A Primer for Neophyte Oenophiles
Wine tasting. Just the sound of it can make you feel all indulgent and romantic. But it’s not that simple. What If I said there were one hundred wineries within a 10 mile radius of where you are standing right now? Many of them you’ve never heard of. And, the majority of them will have very good offerings–some award winning. Now what? That’s where we found ourselves earlier this week.
Our “wino base camp” was Santa Rosa, fairly central to the Dry Creek and Alexander Valleys and many other regions in Sonoma County. I chose Santa Rosa because there really are hundreds of wineries nearby. One or two I’d actually heard of. Other than that, we were flying blind. But you don’t have to. Here are five tips for the rookie wine taster:
Tip 1: Find a Collective: The first bit of advice came from the hotel concierge: start at a collective. At first we thought it was some kind of kickback setup but it turns out that Cellars of Sonoma was the real deal. We got a list of several local and boutique wines to chose from and it set the tone for who’s making what where.

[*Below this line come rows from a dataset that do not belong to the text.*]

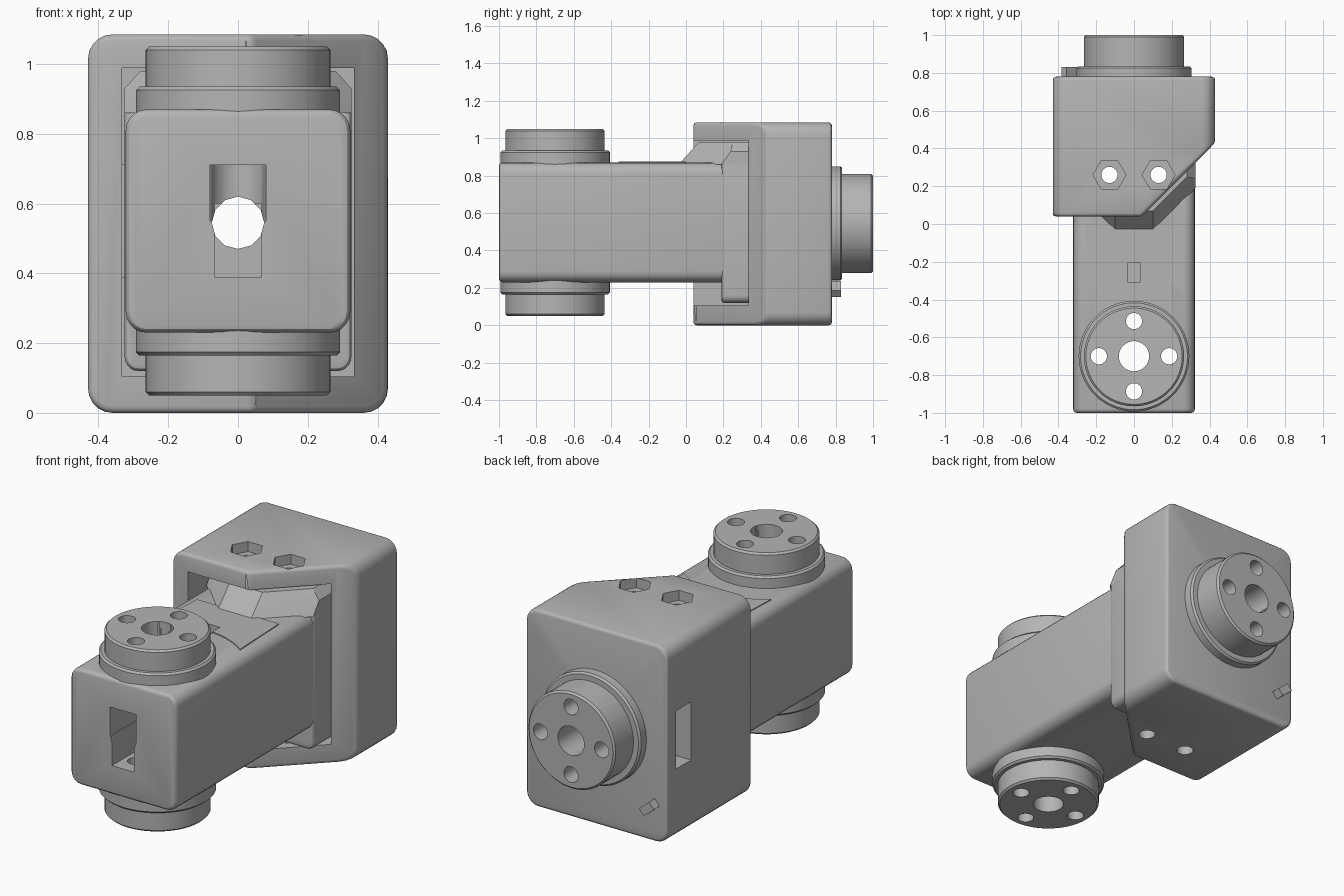
import bpy, bmesh, math
from mathutils import Matrix, Vector

cube = bpy.data.objects.get("Cube")
if cube:
    bpy.data.objects.remove(cube, do_unlink=True)

grey = bpy.data.materials.new("plain grey")
grey.use_nodes = True
colour = (0.46, 0.46, 0.46, 1)
grey.diffuse_color = colour
grey.node_tree.nodes["Principled BSDF"].inputs["Base Color"].default_value = colour

Z_MID = 0.545                       # height of the rear output axis
TO_Y = Matrix.Rotation(-math.pi / 2, 4, 'X')   # turns a z axis to +y
parts = []


def finish(name, bm, keep=True):
    bmesh.ops.recalc_face_normals(bm, faces=bm.faces[:])
    mesh = bpy.data.meshes.new(name)
    bm.to_mesh(mesh)
    bm.free()
    mesh.materials.append(grey)
    ob = bpy.data.objects.new(name, mesh)
    bpy.context.collection.objects.link(ob)
    if keep:
        parts.append(ob)
    else:
        ob.hide_render = True
    return ob


def prism_mesh(points, z0, z1):
    bm = bmesh.new()
    face = bm.faces.new([bm.verts.new((x, y, z0)) for x, y in points])
    out = bmesh.ops.extrude_face_region(bm, geom=[face])
    for v in out["geom"]:
        if isinstance(v, bmesh.types.BMVert):
            v.co.z = z1
    bmesh.ops.recalc_face_normals(bm, faces=bm.faces[:])
    return bm


def ngon(x, y, r, n):
    return [(x + r * math.cos(2 * math.pi * i / n),
             y + r * math.sin(2 * math.pi * i / n)) for i in range(n)]


def rect(x0, x1, y0, y1):
    return [(x0, y0), (x1, y0), (x1, y1), (x0, y1)]


def prism(name, points, z0, z1, keep=True):
    return finish(name, prism_mesh(points, z0, z1), keep)


def round_edges(bm, width, test, segments=5):
    edges = [e for e in bm.edges
             if test((e.verts[0].co - e.verts[1].co).normalized())]
    bmesh.ops.bevel(bm, geom=edges, offset=width, segments=segments,
                    profile=0.5, affect='EDGES', clamp_overlap=True)


def round_creases(bm, width):
    edges = [e for e in bm.edges if e.calc_face_angle(0) > 0.6]
    bmesh.ops.bevel(bm, geom=edges, offset=width, segments=3,
                    profile=0.5, affect='EDGES', clamp_overlap=True)


def along_y(d):
    return abs(d.y) > 0.99


def cut(ob, cutters):
    for c in cutters:
        mod = ob.modifiers.new("cut", 'BOOLEAN')
        mod.operation, mod.solver, mod.object = 'DIFFERENCE', 'EXACT', c
    graph = bpy.context.evaluated_depsgraph_get()
    mesh = bpy.data.meshes.new_from_object(ob.evaluated_get(graph))
    ob.modifiers.clear()
    ob.data = mesh


def horn(name, profile, matrix):
    # turned output disc with a wider collar
    bm = bmesh.new()
    verts = [bm.verts.new((r, 0, z)) for r, z in profile]
    edges = [bm.edges.new(p) for p in zip(verts, verts[1:])]
    bmesh.ops.spin(bm, geom=verts + edges, cent=(0, 0, 0), axis=(0, 0, 1),
                   angle=2 * math.pi, steps=64)
    bmesh.ops.remove_doubles(bm, verts=bm.verts[:], dist=1e-5)
    bm.transform(matrix)
    return finish(name, bm)


def horn_profile(collar, collar_top, top, r=0.265, b=0.01):
    return [(0, 0), (collar, 0), (collar, collar_top - b),
            (collar - b, collar_top), (r, collar_top),
            (r, top - b), (r - b, top), (0, top)]


def horn_holes(z0, z1, matrix):
    spots = [(0, 0, 0.08)] + [(x, y, 0.043) for x, y in ngon(0, 0, 0.186, 4)]
    result = []
    for x, y, r in spots:
        bm = prism_mesh(ngon(x, y, r, 32), z0, z1)
        bm.transform(matrix)
        result.append(finish("cutter", bm, False))
    return result


# Rear housing, with one slanted corner
bm = prism_mesh([(-0.43, 0.04), (0.04, 0.04), (0.43, 0.43),
                 (0.43, 0.78), (-0.43, 0.78)], 0, 1.085)
round_edges(bm, 0.07, along_y)
round_creases(bm, 0.018)
housing = finish("rear_housing", bm)

# Front arm
bm = prism_mesh(rect(-0.322, 0.322, -1.0, 0.6), 0.23, 0.87)
round_edges(bm, 0.06, along_y)
round_creases(bm, 0.02)
arm = finish("front_arm", bm)

# Taller arm root, held inside the housing
bm = prism_mesh(rect(-0.325, 0.325, 0.19, 0.6), 0.12, 0.9)
round_edges(bm, 0.04, along_y)
round_creases(bm, 0.015)
root = finish("arm_root", bm)

# Sloping wedge that rises to the top of the root
bm = bmesh.new()
for side in (-1, 1):
    for x, y, z in [(0.1, -0.04, 0.86), (0.325, 0.19, 0.86), (0.325, 0.6, 0.86),
                    (0.1, 0.07, 0.98), (0.28, 0.25, 0.98), (0.28, 0.6, 0.98),
                    (0.325, 0.24, 0.93), (0.325, 0.6, 0.93)]:
        bm.verts.new((side * x, y, z))
hull = bmesh.ops.convex_hull(bm, input=bm.verts[:])
bmesh.ops.dissolve_limit(bm, angle_limit=0.02, verts=bm.verts[:], edges=bm.edges[:])
wedge = finish("root_wedge", bm)

# Thin raised panel with a curved front edge
arc = [(0.43 * math.sin(a), -0.70 + 0.43 * math.cos(a))
       for a in [math.radians(-38 + 76 * i / 24) for i in range(25)]]
panel = prism("arm_top_panel", arc + [(0.25, 0.0), (-0.25, 0.0)], 0.86, 0.875)

# Output horns above and below the arm, and behind the housing
front = Matrix.Translation((0, -0.70, 0))
flip = Matrix.Translation((0, 0, 2 * 0.55)) @ Matrix.Scale(-1, 4, (0, 0, 1))
lift = Matrix.Translation((0, 0, 0.8))
front_profile = horn_profile(0.293, 0.135, 0.25)
upper = horn("upper_horn", front_profile, front @ lift)
lower = horn("lower_horn", front_profile, front @ flip @ lift)
rear_axis = Matrix.Translation((0, 0.72, Z_MID)) @ TO_Y
rear = horn("rear_horn", horn_profile(0.305, 0.115, 0.28), rear_axis)

# Small tilted tab on the back
bm = bmesh.new()
bmesh.ops.create_cube(bm, size=1)
bm.transform(Matrix.Translation((-0.34, 0.80, 0.195))
             @ Matrix.Rotation(math.radians(40), 4, 'Y')
             @ Matrix.Diagonal((0.08, 0.06, 0.045, 1)))
finish("rear_tab", bm)

# Openings
cavity = prism("cutter", rect(-0.333, 0.333, -0.1, 0.62), 0.105, 0.988, False)
side_slot = prism("cutter", rect(-0.5, -0.2, 0.57, 0.70), 0.39, 0.71, False)
slot_low = prism("cutter", rect(-0.068, 0.068, -1.1, -0.62), 0.39, 0.60, False)
slot_high = prism("cutter", rect(-0.08, 0.08, -1.1, -0.72), 0.55, 0.71, False)
notch = prism("cutter", rect(-0.033, 0.033, -0.31, -0.205), 0.83, 0.95, False)
screws, hexes = [], []
for x in (-0.13, 0.13):
    screws.append(prism("cutter", ngon(x, 0.26, 0.043, 24), -0.1, 1.2, False))
    hexes.append(prism("cutter", ngon(x, 0.26, 0.087, 6), 1.03, 1.2, False))
bm = prism_mesh(ngon(0, 0, 0.075, 12), -1.2, 1.2)
bm.transform(Matrix.Translation((0, 0, Z_MID)) @ TO_Y)
tunnel = finish("cutter", bm, False)
front_holes = horn_holes(-0.1, 1.2, front)
rear_holes = horn_holes(-0.3, 0.4, rear_axis)

cut(housing, [cavity, side_slot, tunnel] + screws + hexes)
cut(arm, [slot_low, slot_high, notch, tunnel] + front_holes + screws)
cut(root, [tunnel] + screws)
cut(wedge, screws)
cut(panel, [notch])
cut(upper, front_holes)
cut(lower, front_holes)
cut(rear, rear_holes)

for ob in [o for o in bpy.data.objects if o.name.startswith("cutter")]:
    bpy.data.objects.remove(ob, do_unlink=True)
for ob in parts:
    ob.data.shade_smooth()
    ob.data.set_sharp_from_angle(angle=math.radians(30))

Tip 2: Ask Locals: The next thing we learned quickly is that everyone making and serving wine has an opinion on where to go next. If you like what they are serving, listen. In some cases, we found we were sitting next to vintners or restauranteurs with a wealth of knowledge.
Tip 3: Plan to Buy: With a few good tastings under your belt and some local knowledge, you can start to pick some wineries. In general, tastings average $5 to $10 (or more) per person. But, many–if not all–will waive the tasting fees if you buy a bottle. If you have been doing things right and listening to the locals, you’ll probably want what they’re selling.
Tip 4: Brown Bag It: Here’s where that “romantic” part kicks in. You’re touring through some of the most beautiful regions in California, winding along fields of vines and river valleys. Sounds like the most amazing picnic waiting to happen. Many wineries will sell you some prepackaged cheese, salami, etc., but if you thought ahead, you could have that in the trunk. We did. We hit Trader Joe’s near the hotel and stocked up on grapes, cheese, salami, a baguette and some olive tapenade. Ask the winery for a glass of wine to take out to the picnic tables and, voila, you are romantic.
Tip 5: Grocers Have Deals: Maybe you are like us and avoid the “big” wineries in lieu of the smaller family-run spots. That doesn’t mean there aren’t deals on those big names. Most grocers have much better pricing on the local wines than we get outside the region. We spotted several bottles at nearly half the price we pay for them here in San Diego.
Lastly, our picks for a perfect Sonoma wine-tasting weekend look like this:
Cellars of Sonoma collective: Standouts were the James Family Coastal Pinot Noir, the Gann Cellars Zinfandel.
Healdsburg: Hawley tasting room, lunch at Willi’s Seafood and Raw Bar and dessert to go at Mustache Baked Goods
Russian River Brewing: Because it’s not ALL about wine up there. Try the barrel aged sours: Supplication, Salvation and Consecration.
Petite Syrah Restaurant: Cheese board to die for, roasted green olives, very well curated local wine list.
Truett Hurst Winery: Fantastic wine, beautiful gardens, and a picnic spot waiting for you on Dry Creek. (Photo above)
Cheers and happy tasting!